Your Kitten's Development

Similar to human babies, newborn kittens spend most of their time sleeping (around 22 hours every day), occasionally waking to be red and cared for. Kittens can sense warmth and rely on their sense of smell to move toward their mother's belly. A young kitten is dependent on its mother's milk and warmth to develop as they should. 

When do baby kittens open their eyes and start walking?

After your newborn kitten opens their eyes, they will gradually become more mobile and start to move around at about the same time their teeth emerge. They typically crawl by the time they around two weeks old and walk, jump, and play more steadily once they reach four weeks.

This is also when their propensity for mischief increases, since they are curious and adventurous. Beware they will often be eager to practice climbing, so be sure they have safe places to do so. As they mature into adult cats, kittens need less sleep. 

Keeping Your Kitten Warm

Because newborn kittens are unable to regulate their body heat, they usually gather in a pile near or on their mother. If your newborn kitten doesn't have littermates or a mother to keep their body temperature up, you'll need to help them stay warm by placing an item such as a heating disk or heating pad in their crate on low heat, underneath a blanket. 

Our vets also recommend building a nest out of blankets for your kitten to lay in and get comfortable.

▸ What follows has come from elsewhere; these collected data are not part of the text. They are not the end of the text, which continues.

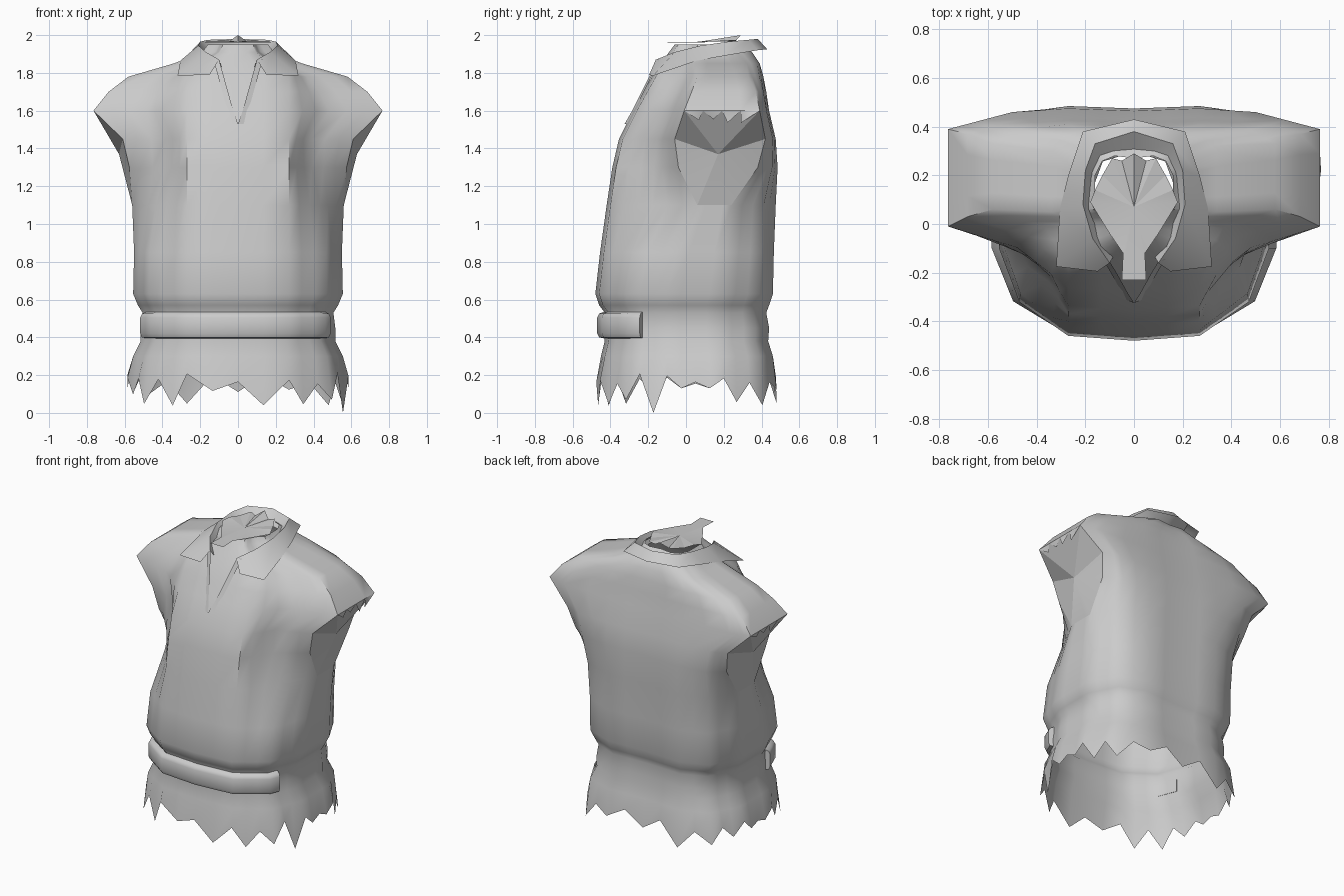
import bpy
import bmesh
import random
from mathutils import Vector

random.seed(4)
if "Cube" in bpy.data.objects:
    bpy.data.objects.remove(bpy.data.objects["Cube"])

cloth = bpy.data.materials.new("grey_cloth")
cloth.use_nodes = True
grey = (0.6, 0.6, 0.6, 1)
cloth.diffuse_color = grey
cloth.node_tree.nodes["Principled BSDF"].inputs["Base Color"].default_value = grey


def make(name, verts, faces, angle=0.9):
    mesh = bpy.data.meshes.new(name)
    mesh.from_pydata([tuple(v) for v in verts], [], faces)
    mesh.materials.append(cloth)
    bm = bmesh.new()
    bm.from_mesh(mesh)
    bmesh.ops.remove_doubles(bm, verts=bm.verts, dist=0.0005)
    bmesh.ops.recalc_face_normals(bm, faces=bm.faces)
    bm.to_mesh(mesh)
    bm.free()
    obj = bpy.data.objects.new(name, mesh)
    bpy.context.collection.objects.link(obj)
    bpy.ops.object.select_all(action="DESELECT")
    obj.select_set(True)
    bpy.context.view_layer.objects.active = obj
    bpy.ops.object.shade_smooth_by_angle(angle=angle)
    return obj


def flip(points):
    return [Vector((-p.x, p.y, p.z)) for p in points]


# Cross-section: front centre round the left side to the back, then mirrored
STEPS = (2, 3, 3, 4, 3, 2, 2)
SIDE = range(sum(STEPS[:3]), sum(STEPS[:4]))


def ring(z, width, front, side_front, side_back, back):
    # the front corners draw in from the belly up to the armpits
    chest = min(1, max(0, (z - 0.95) / 0.45))
    mix = 0.42 + 0.26 * chest
    corner = [
        (0, front),
        (min(0.27, width * 0.5), front + 0.02),
        (width * (0.85 - 0.22 * chest), front + mix * (side_front - front)),
        (width, side_front),
        (width, side_back),
        (width * 0.82, back - 0.27 * (back - side_back)),
        (min(0.27, width * 0.5), back),
        (0, back - 0.01),
    ]
    half = []
    for (a, b), (c, d), n in zip(corner, corner[1:], STEPS):
        half += [Vector((a + (c - a) * i / n, b + (d - b) * i / n, z)) for i in range(n)]
    half.append(Vector((0, back - 0.01, z)))
    return half + flip(half[-2:0:-1])


# Body levels: height, half width, front, side front, side back, back
levels = [
    (0.19, 0.585, -0.475, -0.1, 0.2, 0.48),
    (0.3, 0.555, -0.45, -0.1, 0.2, 0.46),
    (0.38, 0.515, -0.43, -0.1, 0.18, 0.435),
    (0.45, 0.515, -0.44, -0.1, 0.18, 0.44),
    (0.53, 0.505, -0.43, -0.1, 0.18, 0.425),
    (0.57, 0.53, -0.46, -0.1, 0.18, 0.44),
    (0.63, 0.555, -0.48, -0.1, 0.2, 0.46),
    (0.85, 0.55, -0.455, -0.05, 0.22, 0.465),
    (1.1, 0.56, -0.42, 0.06, 0.24, 0.475),
    (1.3, 0.575, -0.39, -0.04, 0.38, 0.485),
    (1.45, 0.61, -0.355, -0.06, 0.42, 0.475),
    (1.6, 0.765, -0.28, -0.01, 0.39, 0.44),
    (1.7, 0.685, -0.225, 0.03, 0.37, 0.425),
    (1.78, 0.58, -0.18, 0.06, 0.33, 0.41),
    (1.85, 0.34, -0.13, 0.05, 0.3, 0.39),
    (1.91, 0.19, -0.09, 0.06, 0.24, 0.35),
    (1.95, 0.16, -0.06, 0.06, 0.2, 0.28),
]
rings = [ring(*level) for level in levels]
count = len(rings[0])

# Torn hem: alternate points hang down as teeth
for i, p in enumerate(rings[0]):
    if i % 2:
        p.z = 0.13 if abs(p.x) > 0.58 else random.uniform(0.03, 0.13)
    else:
        p.z += random.uniform(-0.04, 0.02)
rings[0][7].z = 0

verts = [p for r in rings for p in r]
faces = []
arm_low, arm_high = 8, 11
for row in range(len(rings) - 1):
    for i in range(count):
        mirrored = count - 1 - i
        if arm_low <= row < arm_high and (i in SIDE or mirrored in SIDE):
            continue
        j = (i + 1) % count
        a, b = row * count, (row + 1) * count
        faces.append((a + i, a + j, b + j, b + i))
make("torso", verts, faces, 0.8)

# Armhole caps and the torn sleeve edges round them
first, last = SIDE[0], SIDE[-1] + 1
rim = [rings[arm_low][i] for i in range(first, last + 1)]
rim += [rings[r][last] for r in range(arm_low + 1, arm_high)]
rim += [rings[arm_high][i] for i in range(last, first - 1, -1)]
rim += [rings[r][first] for r in range(arm_high - 1, arm_low, -1)]
hub = Vector((0.63, 0.17, 1.37))
for side in ("left", "right"):
    n = len(rim)
    points = rim + [hub]
    tris = [(i, (i + 1) % n, n) for i in range(n)]
    rags = []
    for i in range(last - first + 2, n - 1):
        a, b = points[i], points[(i + 1) % n]
        middle = (a + b) / 2
        tip = middle + (hub - middle) * random.uniform(0.1, 0.3)
        tip.x = middle.x + random.uniform(-0.03, 0.01)
        rags += [a, b, tip]
    if side == "right":
        points, rags = flip(points), flip(rags)
    make(side + "_armhole_cap", points, tris, 0.2)
    make(side + "_sleeve_rags", rags,
         [(i, i + 1, i + 2) for i in range(0, len(rags), 3)], 0.2)

# Neck cap: jagged fan with a spike at the front
half = [Vector(p) for p in (
    (0.05, -0.23, 1.96), (0.045, -0.12, 1.96), (0.1, -0.04, 1.96), (0.18, 0.09, 1.96),
    (0.16, 0.14, 1.97), (0.13, 0.2, 1.965), (0.09, 0.27, 1.975), (0.05, 0.26, 1.965))]
outline = half + [Vector((0, 0.29, 2.0))] + flip(half[::-1])
n = len(outline)
make("neck_cap", outline + [Vector((0, 0.07, 1.965))],
     [(i, (i + 1) % n, n) for i in range(n)], 0.2)

# Folded collar, deep points in front and a narrow fall at the back
fold = [Vector(p) for p in (
    (0.1, -0.16, 1.87), (0.17, -0.06, 1.91), (0.21, 0.08, 1.945),
    (0.2, 0.22, 1.965), (0.16, 0.33, 1.975), (0, 0.38, 1.98))]
fall = [Vector(p) for p in (
    (0.15, -0.195, 1.79), (0.32, -0.175, 1.785), (0.305, 0.06, 1.865),
    (0.27, 0.2, 1.89), (0.21, 0.38, 1.92), (0, 0.43, 1.925))]
stand = [Vector((p.x * 0.8, p.y * 0.78, p.z - 0.06)) for p in fold]
rows = [r + flip(r[-2::-1]) for r in (fall, fold, stand)]
n = len(rows[0])
make("collar", [p for r in rows for p in r],
     [(k * n + i, k * n + i + 1, (k + 1) * n + i + 1, (k + 1) * n + i)
      for k in range(2) for i in range(n - 1)])

# Neck opening: narrow folds hugging the chest, meeting at a point
placket = []
for x, y, z in ((0.1, -0.155, 1.87), (0.075, -0.195, 1.78), (0.05, -0.24, 1.69),
                (0.025, -0.285, 1.6), (0, -0.325, 1.53)):
    placket += [Vector((x, y, z)), Vector((x + 0.03, y + 0.012, z))]
for side, pts in (("left", placket), ("right", flip(placket))):
    make(side + "_neck_edge", pts,
         [(i, i + 1, i + 3, i + 2) for i in range(0, len(pts) - 2, 2)])

# Belt strap wrapped over the front, one end lying on the hip
waist = rings[3]
path = [p for p in waist[count // 2:] + waist[:count // 2]
        if p.y < (-0.2 if p.x > 0 else -0.15)]
sections = []
for p in path:
    out = Vector((p.x, p.y, 0)).normalized()
    for depth, z in ((-0.004, 0.395), (0.02, 0.4), (0.03, 0.42),
                     (0.03, 0.505), (0.02, 0.525), (-0.004, 0.535)):
        sections.append(Vector((p.x, p.y, z)) + out * depth)
m = len(sections) // len(path)
faces = [(s * m + k, (s + 1) * m + k, (s + 1) * m + k + 1, s * m + k + 1)
         for s in range(len(path) - 1) for k in range(m - 1)]
faces += [tuple(range(m)), tuple(range(len(sections) - m, len(sections)))]
make("belt", sections, faces)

Check that the heating pad isn't too hot by touching it with your hands, and allow enough room in your kitten's crate or cage so that they can get away from the heating pad if they grow too warm. 

Continue to provide your kitten with a heating source until they are about six weeks old, because kittens will catch hypothermia if they get too cold. This is why their area should be kept at 85ºF or 29ºC. 

Providing Proper Nutrition

Of course, when caring for a newborn kitten without a mother you will need to feed them and provide them with proper nutrition. You will have to bottle feed your kitten a special kitten formula every 2-4 hours.

Every kitten is different. Your veterinarian will be able to inform you of the best formula to use, how much to feed them and how frequently you should be feeding your kitten.

For kittens to grow healthily, they will need to gain approximately ½ ounce (14 grams) per day or 4 ounces (113 grams) a week. Never give your cat cow milk and always make sure you are feeding them the same formula. And, for your kitty to digest food properly it will have to be kept warm.

Preventive Care for Your Kitten

No matter how old your kitten is, it's important to take them for their first veterinary appointment when appropriate. Your veterinarian will evaluate the health of your kitten as well as inform you of their dietary needs. This also provides you with the opportunity to ask any questions you may have regarding the care of your new family member.

Ensuring your kitten gets routine preventive care is vital, including wellness exams, routine vaccinations, and parasite prevention.

Regular wellness exams allow your vet to assess the overall health and well-being of your kitten including their dietary requirements. Your vet will also be able to detect any diseases early before they become severe when they are easier and more affordable to treat.

You also need to make sure your kitten gets all of their vaccinations and parasite prevention care on schedule. Your kitten should come in for their first round of shots when they are 6 to 8 weeks old, and you should have them spayed or neutered when they are 5 to 6 months old. This prevents any serious diseases or conditions from arising in the first place.

Note: The advice provided in this post is intended for informational purposes and does not constitute medical advice regarding people or pets. Always follow your doctor's advice regarding asthma or other allergy symptoms.

Do you have newborn kittens at home? Contact us today to book a first exam for your tiny bundles of fur!